    Mark Twain

  5. Piscean's Avatar
    • Member Info
      • Native Language:
      • British English
      • Home Country:
      • Czech Republic
      • Current Location:
      • Czech Republic

    • Join Date: Jul 2015
    • Posts: 9,980
    #8

    Re: Ask a teacher

    Quote Originally Posted by Auldlangsyne View Post
    Ad is a Latin word, meaning preposition at (to), literally with regards to the point 1
    If you are seriously concerned with using the right word, I suggest you eschew 'ad'. There are not many native speakers today who would understand what you meant.

    • Member Info
      • Native Language:
      • Polish
      • Home Country:
      • Poland
      • Current Location:
      • UK

    • Join Date: Sep 2014
    • Posts: 101
    #9

    Re: Ask a teacher

    Quote Originally Posted by Piscean View Post
    If you are seriously concerned with using the right word, I suggest you eschew 'ad'. There are not many native speakers today who would understand what you meant.
    I will remember that, thank you. It hasn’t crossed my mind.

    I just grew up using it; first thing that comes to my mind now.
    The difference between the almost right word and the right word is really a large matter - 'tis the difference between the lightning-bug and the lightning.
    Mark Twain

  6. Matthew Wai's Avatar
    • Member Info
      • Native Language:
      • Chinese
      • Home Country:
      • China
      • Current Location:
      • Hong Kong

    • Join Date: Nov 2013
    • Posts: 7,825
    #10

    Re: Ask a teacher

    Quote Originally Posted by Piscean View Post
    The difference is that 'How to ..." works as a title
    emsr2d2 explained that 'When a chapter title or the title of any piece is "How to ...." it is basically a shortened form of "Now we are going to show you how to ..."'. ── quoted from https://www.usingenglish.com/forum/t...=1#post1123292

    Quote Originally Posted by Auldlangsyne View Post
    In my original post, there are no periods of ellipsis.
    I used ellipsis because your examples were left out of the quote.

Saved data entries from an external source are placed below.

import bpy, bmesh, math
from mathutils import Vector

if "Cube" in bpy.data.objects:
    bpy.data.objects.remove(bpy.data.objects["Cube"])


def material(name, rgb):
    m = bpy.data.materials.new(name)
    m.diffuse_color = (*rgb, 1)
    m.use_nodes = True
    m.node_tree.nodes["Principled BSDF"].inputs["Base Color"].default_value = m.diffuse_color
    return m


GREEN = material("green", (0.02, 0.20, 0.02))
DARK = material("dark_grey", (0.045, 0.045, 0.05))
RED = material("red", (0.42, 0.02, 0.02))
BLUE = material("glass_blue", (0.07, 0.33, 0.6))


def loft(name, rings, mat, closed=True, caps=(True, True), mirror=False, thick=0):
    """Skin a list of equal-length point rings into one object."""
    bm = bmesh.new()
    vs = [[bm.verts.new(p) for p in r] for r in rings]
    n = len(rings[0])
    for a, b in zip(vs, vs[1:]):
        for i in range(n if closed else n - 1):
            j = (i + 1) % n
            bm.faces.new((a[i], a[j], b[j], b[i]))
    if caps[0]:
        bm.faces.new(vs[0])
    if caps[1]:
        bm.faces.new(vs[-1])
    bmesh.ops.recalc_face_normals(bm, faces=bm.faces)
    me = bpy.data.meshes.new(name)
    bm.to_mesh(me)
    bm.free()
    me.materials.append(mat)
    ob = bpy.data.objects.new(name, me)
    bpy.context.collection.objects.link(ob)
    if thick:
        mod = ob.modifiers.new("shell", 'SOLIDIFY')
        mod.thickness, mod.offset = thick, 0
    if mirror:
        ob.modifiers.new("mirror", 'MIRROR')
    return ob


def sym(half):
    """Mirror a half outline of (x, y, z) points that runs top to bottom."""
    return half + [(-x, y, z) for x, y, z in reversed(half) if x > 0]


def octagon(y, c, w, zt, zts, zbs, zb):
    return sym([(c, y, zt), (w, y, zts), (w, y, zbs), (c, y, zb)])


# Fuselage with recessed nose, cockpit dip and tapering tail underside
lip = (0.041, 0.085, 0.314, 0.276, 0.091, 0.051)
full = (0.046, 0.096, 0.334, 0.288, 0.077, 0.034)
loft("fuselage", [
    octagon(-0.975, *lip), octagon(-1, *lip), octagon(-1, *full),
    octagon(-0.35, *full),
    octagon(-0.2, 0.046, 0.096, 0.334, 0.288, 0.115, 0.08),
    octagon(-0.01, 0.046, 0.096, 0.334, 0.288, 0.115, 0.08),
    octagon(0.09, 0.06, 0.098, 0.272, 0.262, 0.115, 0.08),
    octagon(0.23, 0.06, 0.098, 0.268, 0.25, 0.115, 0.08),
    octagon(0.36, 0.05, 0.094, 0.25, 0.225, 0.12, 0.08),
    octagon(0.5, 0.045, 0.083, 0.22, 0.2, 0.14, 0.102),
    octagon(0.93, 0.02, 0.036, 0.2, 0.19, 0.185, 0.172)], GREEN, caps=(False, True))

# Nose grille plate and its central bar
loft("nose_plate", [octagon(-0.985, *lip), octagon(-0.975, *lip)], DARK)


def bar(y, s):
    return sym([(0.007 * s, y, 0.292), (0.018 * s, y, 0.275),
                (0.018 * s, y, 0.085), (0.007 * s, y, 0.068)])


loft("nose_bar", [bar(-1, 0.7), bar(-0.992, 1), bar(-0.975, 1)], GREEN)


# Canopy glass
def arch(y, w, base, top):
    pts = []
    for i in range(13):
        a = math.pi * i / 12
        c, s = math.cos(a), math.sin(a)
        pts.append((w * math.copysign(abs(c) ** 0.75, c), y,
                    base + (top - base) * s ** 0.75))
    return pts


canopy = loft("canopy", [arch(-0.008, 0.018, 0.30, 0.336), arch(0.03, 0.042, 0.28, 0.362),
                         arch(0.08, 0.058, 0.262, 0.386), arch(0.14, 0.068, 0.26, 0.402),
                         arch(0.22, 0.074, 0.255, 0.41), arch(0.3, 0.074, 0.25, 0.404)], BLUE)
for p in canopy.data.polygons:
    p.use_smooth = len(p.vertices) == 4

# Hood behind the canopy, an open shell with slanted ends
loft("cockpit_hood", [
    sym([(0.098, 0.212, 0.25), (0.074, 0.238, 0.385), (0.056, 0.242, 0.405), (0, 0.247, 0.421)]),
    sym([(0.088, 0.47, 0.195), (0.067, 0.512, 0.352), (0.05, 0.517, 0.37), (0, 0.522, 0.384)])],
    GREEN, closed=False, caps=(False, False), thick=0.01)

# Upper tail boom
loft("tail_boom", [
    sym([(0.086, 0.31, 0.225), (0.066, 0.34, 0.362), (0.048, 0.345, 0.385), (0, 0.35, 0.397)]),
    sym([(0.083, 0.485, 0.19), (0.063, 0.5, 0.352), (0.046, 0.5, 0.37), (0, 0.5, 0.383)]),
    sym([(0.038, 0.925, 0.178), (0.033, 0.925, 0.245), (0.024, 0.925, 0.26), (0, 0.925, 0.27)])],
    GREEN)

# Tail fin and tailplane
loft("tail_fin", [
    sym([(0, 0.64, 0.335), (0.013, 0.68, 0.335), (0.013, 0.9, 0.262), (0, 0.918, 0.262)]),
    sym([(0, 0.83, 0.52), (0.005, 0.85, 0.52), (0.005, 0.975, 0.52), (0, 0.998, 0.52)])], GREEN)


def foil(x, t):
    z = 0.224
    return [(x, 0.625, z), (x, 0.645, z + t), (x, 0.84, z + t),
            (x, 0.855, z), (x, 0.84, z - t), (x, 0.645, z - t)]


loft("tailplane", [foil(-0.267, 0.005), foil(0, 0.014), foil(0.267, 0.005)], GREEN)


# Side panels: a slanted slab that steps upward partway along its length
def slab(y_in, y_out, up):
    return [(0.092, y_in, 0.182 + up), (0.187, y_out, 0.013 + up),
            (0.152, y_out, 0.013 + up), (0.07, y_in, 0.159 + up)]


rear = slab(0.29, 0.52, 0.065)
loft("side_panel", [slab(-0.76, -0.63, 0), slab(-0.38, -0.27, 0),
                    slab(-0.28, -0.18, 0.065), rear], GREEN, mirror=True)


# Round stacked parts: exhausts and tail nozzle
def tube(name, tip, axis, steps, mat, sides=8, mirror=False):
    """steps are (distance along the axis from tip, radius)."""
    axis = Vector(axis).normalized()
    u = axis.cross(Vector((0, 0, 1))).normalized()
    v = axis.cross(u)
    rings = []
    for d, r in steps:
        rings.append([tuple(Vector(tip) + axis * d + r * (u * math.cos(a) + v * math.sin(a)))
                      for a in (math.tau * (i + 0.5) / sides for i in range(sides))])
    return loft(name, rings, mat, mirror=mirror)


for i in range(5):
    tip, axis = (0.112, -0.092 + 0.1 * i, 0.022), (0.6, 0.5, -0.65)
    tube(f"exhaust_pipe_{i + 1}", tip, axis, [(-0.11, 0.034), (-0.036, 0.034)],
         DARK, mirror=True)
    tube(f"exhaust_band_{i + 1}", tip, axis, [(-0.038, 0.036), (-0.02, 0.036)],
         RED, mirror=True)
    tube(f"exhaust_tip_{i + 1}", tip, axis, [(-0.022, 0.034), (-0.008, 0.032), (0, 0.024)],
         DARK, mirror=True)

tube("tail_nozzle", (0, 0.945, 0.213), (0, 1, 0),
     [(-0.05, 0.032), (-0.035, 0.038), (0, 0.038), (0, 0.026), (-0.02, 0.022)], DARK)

    Quote Originally Posted by tzfujimino View Post
    Yes. I've seen it many times.
    Perhaps you won't see it again because Rover_KE has recently told the person to say it on the signature line.
    I am not a teacher.

Page 1 of 2 1 2 LastLast

Similar Threads

  1. [Essay] agree or diagree : A student must like a teacher in order to earn from the teacher
    By ellenoctavia in forum Editing & Writing Topics
    Replies: 3
    Last Post: 08-Jul-2014, 14:07
  2. Replies: 0
    Last Post: 08-Jul-2014, 09:53
  3. Replies: 1
    Last Post: 03-Aug-2009, 13:38
  4. Replies: 1
    Last Post: 23-Jul-2006, 07:17
  5. ESL Teacher Kathy Mellor Named as Teacher of the Year
    By Red5 in forum General Language Discussions
    Replies: 2
    Last Post: 22-Apr-2004, 00:15

Bookmarks

Posting Permissions

  • You may not post new threads
  • You may not post replies
  • You may not post attachments
  • You may not edit your posts
  •